### Exercise aim
Among the lines below, a stretch begins at the one with "while k < N" and ends at the one with "tangent = (centre(max(w". Repeat that stretch exactly, ends included.
+ + +
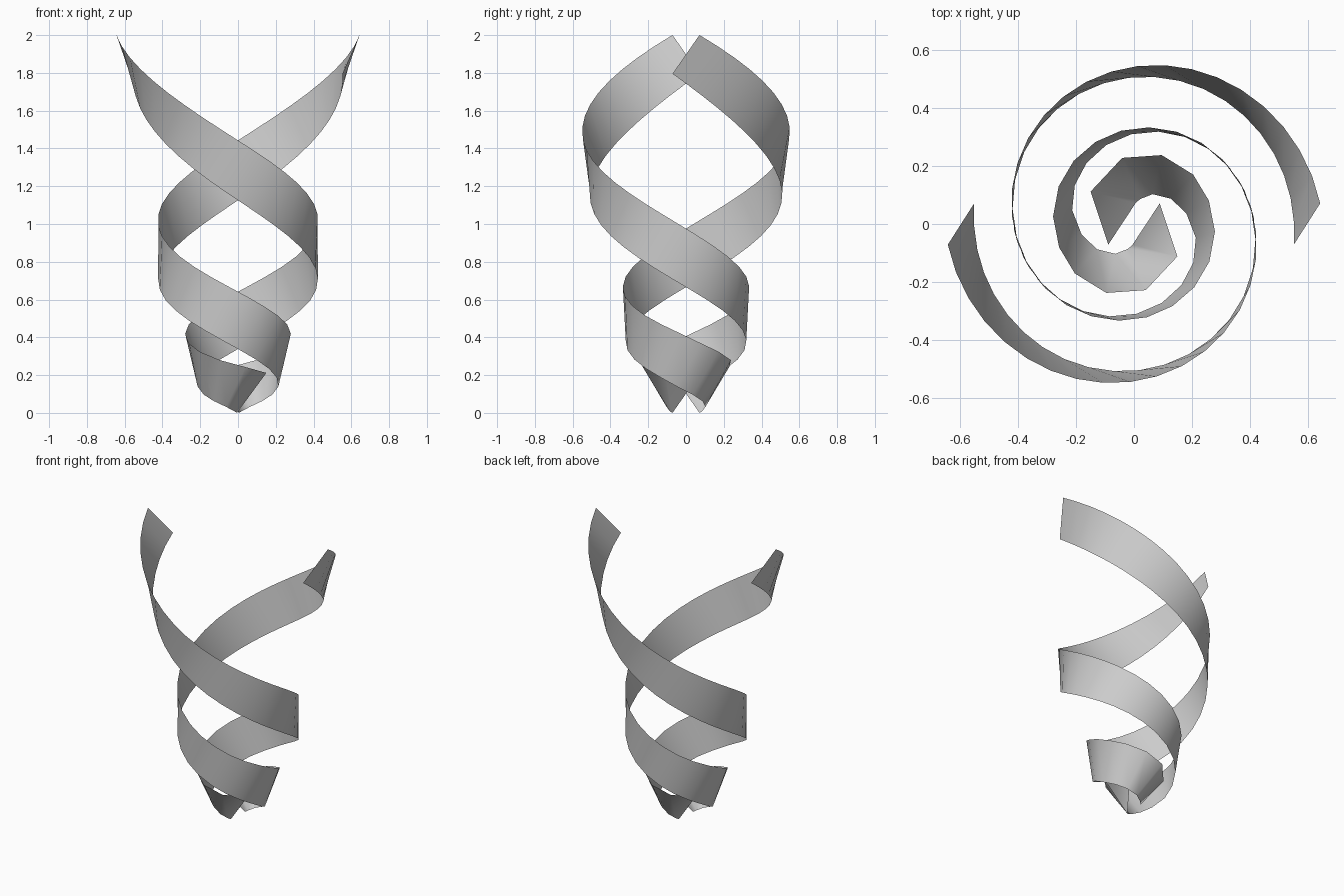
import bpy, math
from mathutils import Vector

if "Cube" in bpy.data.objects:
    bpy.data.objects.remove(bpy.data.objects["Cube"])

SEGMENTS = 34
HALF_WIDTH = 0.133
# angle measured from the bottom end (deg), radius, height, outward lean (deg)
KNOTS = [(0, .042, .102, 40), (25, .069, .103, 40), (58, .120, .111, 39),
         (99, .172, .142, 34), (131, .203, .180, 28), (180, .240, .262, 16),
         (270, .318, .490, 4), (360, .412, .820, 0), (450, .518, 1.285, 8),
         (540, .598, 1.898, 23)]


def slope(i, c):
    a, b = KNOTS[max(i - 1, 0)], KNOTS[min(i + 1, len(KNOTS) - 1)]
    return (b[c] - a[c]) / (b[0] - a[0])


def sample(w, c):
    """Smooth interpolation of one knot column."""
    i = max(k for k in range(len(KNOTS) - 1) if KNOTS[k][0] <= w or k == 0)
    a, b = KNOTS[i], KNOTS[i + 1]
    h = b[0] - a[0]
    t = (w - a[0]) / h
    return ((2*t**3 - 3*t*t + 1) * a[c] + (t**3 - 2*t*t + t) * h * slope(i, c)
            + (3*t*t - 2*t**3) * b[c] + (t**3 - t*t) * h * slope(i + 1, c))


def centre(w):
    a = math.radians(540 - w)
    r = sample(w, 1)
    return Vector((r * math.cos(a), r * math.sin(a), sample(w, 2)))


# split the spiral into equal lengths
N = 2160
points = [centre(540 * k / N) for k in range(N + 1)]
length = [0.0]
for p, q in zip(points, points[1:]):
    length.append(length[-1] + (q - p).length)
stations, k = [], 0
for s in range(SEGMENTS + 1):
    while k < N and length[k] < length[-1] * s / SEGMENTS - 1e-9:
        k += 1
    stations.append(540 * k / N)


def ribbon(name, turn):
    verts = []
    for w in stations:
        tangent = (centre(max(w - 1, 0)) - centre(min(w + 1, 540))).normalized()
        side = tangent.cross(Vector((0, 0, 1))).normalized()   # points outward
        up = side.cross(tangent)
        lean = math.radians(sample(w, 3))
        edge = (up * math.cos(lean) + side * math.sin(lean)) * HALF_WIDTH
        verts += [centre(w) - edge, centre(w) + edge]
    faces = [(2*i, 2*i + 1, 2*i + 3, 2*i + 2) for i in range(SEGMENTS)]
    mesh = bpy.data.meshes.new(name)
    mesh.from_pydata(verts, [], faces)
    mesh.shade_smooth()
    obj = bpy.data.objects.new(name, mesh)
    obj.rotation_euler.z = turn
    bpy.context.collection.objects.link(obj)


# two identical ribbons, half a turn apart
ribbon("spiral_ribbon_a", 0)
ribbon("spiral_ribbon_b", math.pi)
+ + +
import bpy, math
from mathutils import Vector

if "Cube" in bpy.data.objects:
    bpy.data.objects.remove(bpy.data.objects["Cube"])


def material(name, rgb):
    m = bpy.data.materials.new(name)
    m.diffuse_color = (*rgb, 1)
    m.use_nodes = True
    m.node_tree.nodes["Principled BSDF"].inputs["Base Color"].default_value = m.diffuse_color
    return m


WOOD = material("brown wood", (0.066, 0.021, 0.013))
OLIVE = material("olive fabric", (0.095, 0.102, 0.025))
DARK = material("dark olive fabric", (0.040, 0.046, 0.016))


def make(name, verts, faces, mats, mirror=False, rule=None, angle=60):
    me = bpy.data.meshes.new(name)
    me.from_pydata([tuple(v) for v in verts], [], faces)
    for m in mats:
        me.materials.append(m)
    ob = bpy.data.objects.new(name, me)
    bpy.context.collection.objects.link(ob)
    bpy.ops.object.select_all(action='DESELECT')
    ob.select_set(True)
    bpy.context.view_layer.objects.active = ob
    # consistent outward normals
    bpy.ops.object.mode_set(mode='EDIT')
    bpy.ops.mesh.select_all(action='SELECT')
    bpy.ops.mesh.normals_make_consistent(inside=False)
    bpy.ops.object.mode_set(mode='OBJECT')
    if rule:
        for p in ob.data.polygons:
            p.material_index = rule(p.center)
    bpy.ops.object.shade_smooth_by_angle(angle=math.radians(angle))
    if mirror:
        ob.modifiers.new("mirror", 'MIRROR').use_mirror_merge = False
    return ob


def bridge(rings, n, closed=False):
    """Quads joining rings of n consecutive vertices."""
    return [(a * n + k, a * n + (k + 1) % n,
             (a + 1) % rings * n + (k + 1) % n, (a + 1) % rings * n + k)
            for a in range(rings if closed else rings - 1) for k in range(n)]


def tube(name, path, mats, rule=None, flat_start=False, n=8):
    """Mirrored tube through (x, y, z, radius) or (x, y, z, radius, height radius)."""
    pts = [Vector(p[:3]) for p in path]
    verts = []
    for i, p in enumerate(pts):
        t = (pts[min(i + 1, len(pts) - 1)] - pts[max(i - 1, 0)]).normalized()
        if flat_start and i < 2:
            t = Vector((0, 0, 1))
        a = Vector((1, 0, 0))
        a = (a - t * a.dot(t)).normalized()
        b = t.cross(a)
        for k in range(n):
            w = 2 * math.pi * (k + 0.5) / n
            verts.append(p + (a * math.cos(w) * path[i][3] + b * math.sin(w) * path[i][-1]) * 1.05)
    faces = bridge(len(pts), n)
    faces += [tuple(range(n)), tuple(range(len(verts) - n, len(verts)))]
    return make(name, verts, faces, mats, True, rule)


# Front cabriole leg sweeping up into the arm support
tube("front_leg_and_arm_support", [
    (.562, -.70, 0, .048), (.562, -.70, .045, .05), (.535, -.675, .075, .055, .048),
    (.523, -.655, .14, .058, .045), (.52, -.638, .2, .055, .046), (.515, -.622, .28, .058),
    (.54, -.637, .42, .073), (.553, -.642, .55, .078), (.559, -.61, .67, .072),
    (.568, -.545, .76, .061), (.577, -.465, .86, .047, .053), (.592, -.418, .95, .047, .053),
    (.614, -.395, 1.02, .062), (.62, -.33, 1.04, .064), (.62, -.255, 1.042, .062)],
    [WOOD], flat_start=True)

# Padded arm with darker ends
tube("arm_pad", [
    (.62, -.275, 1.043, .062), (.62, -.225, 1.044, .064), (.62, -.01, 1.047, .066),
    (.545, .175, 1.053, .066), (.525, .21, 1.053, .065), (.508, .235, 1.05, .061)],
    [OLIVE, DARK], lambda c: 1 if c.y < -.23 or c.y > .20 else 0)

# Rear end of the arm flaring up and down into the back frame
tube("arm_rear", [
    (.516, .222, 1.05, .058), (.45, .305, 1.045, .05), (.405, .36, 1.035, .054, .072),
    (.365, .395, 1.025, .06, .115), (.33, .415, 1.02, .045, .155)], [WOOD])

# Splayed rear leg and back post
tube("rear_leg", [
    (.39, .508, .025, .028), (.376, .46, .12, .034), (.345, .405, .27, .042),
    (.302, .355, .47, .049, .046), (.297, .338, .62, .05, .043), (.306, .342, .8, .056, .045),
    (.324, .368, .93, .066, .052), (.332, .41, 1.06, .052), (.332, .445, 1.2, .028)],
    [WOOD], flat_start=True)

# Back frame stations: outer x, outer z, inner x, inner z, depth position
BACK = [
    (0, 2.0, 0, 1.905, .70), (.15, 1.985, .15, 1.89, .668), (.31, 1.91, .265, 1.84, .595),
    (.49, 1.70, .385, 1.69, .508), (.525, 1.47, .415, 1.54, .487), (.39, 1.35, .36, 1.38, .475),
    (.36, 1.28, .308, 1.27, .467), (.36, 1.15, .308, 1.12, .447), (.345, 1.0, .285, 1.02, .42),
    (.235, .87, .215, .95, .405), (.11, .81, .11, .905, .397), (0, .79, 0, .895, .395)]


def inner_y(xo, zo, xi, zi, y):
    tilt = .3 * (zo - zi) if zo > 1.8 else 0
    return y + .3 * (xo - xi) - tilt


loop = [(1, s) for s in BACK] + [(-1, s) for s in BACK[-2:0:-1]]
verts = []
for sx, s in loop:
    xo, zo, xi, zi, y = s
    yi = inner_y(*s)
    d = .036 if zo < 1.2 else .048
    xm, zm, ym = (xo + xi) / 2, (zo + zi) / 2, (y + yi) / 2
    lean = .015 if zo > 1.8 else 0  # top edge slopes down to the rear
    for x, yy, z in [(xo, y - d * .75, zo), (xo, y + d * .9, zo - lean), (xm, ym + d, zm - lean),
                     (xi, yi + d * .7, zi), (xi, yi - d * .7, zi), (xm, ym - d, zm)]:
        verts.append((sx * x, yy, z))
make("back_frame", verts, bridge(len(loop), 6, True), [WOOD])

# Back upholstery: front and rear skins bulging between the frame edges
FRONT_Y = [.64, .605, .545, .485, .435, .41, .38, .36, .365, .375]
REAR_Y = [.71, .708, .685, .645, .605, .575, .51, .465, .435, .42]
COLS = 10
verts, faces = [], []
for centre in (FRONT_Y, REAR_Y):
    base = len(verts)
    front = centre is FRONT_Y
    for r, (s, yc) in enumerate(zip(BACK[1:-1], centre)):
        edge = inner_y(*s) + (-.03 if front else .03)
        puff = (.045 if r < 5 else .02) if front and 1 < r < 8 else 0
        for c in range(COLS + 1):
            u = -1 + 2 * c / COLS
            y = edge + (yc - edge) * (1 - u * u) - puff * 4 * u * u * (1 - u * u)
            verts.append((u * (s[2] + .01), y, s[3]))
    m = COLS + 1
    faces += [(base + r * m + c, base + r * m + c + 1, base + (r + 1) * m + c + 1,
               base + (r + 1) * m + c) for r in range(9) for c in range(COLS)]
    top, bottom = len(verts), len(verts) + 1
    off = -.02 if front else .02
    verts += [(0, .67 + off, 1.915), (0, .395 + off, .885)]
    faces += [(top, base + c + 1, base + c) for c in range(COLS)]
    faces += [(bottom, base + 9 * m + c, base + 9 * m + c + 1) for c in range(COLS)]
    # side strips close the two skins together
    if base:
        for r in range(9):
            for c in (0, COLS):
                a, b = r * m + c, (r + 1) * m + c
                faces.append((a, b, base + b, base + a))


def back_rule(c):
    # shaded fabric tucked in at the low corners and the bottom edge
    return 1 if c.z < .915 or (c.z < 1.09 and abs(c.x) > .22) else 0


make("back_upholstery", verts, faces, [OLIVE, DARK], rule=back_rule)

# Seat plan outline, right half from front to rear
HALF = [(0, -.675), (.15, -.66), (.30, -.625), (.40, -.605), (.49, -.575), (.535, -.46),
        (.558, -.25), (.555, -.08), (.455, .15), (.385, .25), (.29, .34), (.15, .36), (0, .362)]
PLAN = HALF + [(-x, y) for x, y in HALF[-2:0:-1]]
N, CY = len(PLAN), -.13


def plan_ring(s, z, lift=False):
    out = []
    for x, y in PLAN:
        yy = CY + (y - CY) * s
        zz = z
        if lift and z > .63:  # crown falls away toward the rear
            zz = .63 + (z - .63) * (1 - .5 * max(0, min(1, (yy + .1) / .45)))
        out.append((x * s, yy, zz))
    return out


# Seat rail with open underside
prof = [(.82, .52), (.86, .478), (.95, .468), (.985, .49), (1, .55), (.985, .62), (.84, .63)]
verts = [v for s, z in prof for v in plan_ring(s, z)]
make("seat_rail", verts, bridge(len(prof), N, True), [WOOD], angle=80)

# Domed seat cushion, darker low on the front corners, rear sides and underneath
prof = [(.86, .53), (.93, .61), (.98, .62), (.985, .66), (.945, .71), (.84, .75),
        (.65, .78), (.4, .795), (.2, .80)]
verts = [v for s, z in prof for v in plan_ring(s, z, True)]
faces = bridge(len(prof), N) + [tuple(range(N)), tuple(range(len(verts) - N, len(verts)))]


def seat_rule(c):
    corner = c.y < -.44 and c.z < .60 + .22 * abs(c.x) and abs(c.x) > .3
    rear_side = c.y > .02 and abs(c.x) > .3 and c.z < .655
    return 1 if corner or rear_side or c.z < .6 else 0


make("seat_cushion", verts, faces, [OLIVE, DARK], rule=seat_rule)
+ + +
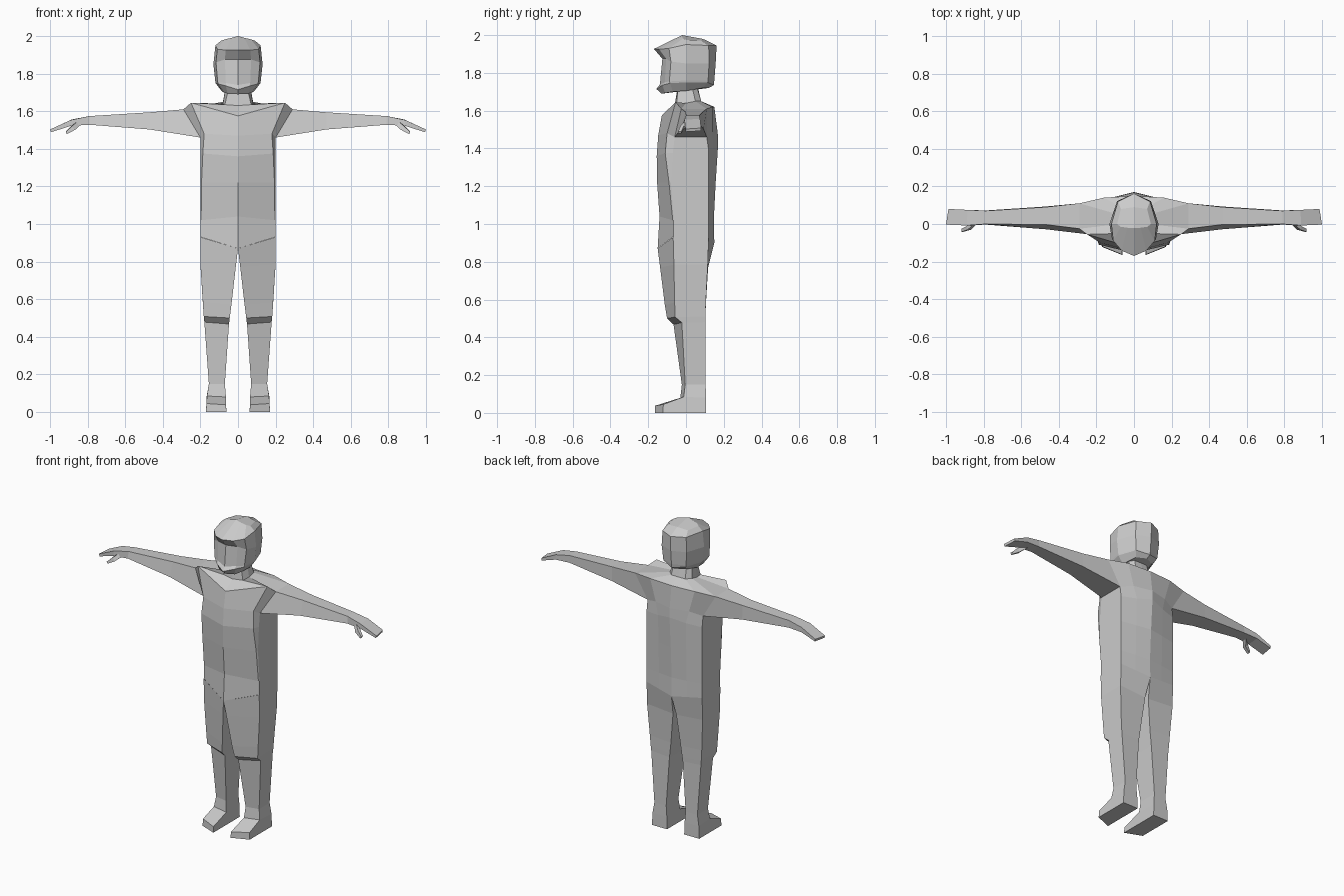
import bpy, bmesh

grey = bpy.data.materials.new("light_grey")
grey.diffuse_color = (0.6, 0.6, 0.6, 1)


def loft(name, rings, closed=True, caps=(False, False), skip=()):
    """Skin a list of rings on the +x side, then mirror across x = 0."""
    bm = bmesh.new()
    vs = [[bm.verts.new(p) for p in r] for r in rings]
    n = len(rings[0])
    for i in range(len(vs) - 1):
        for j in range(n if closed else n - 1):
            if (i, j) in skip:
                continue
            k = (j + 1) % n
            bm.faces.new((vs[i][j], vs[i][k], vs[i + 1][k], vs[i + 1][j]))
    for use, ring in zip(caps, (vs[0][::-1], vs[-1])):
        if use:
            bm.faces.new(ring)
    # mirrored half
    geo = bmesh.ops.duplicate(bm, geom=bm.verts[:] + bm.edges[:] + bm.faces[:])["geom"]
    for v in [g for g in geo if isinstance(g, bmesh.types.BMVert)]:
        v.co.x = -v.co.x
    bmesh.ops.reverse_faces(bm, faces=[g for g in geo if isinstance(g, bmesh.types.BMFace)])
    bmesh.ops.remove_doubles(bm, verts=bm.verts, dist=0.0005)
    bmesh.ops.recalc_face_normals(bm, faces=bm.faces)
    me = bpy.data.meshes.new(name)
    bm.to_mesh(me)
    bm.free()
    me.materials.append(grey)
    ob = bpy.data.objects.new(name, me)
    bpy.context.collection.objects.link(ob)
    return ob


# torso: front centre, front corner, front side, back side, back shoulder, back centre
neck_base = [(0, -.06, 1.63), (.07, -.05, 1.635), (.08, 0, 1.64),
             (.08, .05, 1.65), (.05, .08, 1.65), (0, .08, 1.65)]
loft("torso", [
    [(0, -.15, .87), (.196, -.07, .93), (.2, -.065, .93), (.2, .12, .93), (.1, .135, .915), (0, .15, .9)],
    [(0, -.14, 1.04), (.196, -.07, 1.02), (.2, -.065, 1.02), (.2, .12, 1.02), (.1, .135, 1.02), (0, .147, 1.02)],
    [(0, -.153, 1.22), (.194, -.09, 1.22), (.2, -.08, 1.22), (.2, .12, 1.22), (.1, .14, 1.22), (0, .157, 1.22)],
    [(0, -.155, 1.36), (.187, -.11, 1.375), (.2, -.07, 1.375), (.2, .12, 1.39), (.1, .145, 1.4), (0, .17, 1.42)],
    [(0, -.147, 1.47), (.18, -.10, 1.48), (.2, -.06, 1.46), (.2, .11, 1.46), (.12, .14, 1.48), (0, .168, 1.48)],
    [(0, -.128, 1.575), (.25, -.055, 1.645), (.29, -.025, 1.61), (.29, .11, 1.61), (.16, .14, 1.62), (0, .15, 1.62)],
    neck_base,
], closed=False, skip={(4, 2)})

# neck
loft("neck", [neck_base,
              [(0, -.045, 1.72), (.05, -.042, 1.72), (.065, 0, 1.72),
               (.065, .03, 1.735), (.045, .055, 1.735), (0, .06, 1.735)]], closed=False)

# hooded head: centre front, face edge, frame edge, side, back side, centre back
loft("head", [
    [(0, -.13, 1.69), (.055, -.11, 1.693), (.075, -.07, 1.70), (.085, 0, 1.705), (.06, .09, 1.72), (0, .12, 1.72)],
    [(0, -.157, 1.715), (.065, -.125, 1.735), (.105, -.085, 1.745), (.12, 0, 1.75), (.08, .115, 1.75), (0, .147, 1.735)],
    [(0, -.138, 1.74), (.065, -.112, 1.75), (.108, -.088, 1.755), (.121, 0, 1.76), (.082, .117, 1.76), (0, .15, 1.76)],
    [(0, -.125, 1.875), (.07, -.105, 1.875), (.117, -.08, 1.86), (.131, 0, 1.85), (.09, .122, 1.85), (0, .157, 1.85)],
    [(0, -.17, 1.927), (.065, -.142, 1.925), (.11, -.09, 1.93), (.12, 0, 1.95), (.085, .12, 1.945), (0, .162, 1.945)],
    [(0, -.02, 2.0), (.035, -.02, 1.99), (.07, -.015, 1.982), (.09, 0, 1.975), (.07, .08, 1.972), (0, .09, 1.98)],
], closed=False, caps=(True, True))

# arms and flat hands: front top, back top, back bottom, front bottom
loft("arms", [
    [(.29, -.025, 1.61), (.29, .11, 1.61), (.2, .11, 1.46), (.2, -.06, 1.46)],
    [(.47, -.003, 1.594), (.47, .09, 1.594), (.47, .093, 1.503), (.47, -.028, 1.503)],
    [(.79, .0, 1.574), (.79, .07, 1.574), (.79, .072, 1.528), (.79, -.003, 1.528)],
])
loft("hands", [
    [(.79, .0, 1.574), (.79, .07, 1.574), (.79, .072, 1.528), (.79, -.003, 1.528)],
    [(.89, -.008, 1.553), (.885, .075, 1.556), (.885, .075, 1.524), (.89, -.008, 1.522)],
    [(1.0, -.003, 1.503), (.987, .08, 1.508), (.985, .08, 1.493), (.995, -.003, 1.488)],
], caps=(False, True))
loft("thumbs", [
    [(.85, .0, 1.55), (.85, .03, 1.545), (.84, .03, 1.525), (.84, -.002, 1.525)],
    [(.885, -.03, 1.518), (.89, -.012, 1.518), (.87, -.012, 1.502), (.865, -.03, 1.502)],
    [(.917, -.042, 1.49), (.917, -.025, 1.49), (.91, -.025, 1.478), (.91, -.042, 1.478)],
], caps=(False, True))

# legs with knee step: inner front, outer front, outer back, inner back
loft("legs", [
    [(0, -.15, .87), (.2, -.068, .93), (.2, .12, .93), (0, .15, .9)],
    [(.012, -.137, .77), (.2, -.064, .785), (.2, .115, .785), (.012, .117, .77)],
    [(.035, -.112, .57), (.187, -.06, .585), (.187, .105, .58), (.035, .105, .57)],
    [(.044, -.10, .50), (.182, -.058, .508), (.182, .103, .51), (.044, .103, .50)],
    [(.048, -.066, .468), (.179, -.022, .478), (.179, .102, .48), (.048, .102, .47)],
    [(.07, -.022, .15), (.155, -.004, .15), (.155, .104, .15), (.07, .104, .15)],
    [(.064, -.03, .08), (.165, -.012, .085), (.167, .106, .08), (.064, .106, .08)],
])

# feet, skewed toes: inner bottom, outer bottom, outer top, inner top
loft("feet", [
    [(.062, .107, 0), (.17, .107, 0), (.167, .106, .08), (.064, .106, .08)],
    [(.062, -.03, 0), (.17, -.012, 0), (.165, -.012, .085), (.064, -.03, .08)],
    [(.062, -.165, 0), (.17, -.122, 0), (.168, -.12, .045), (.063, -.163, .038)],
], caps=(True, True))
+ + +
### Solution to this task
    while k < N and length[k] < length[-1] * s / SEGMENTS - 1e-9:
        k += 1
    stations.append(540 * k / N)


def ribbon(name, turn):
    verts = []
    for w in stations:
        tangent = (centre(max(w - 1, 0)) - centre(min(w + 1, 540))).normalized()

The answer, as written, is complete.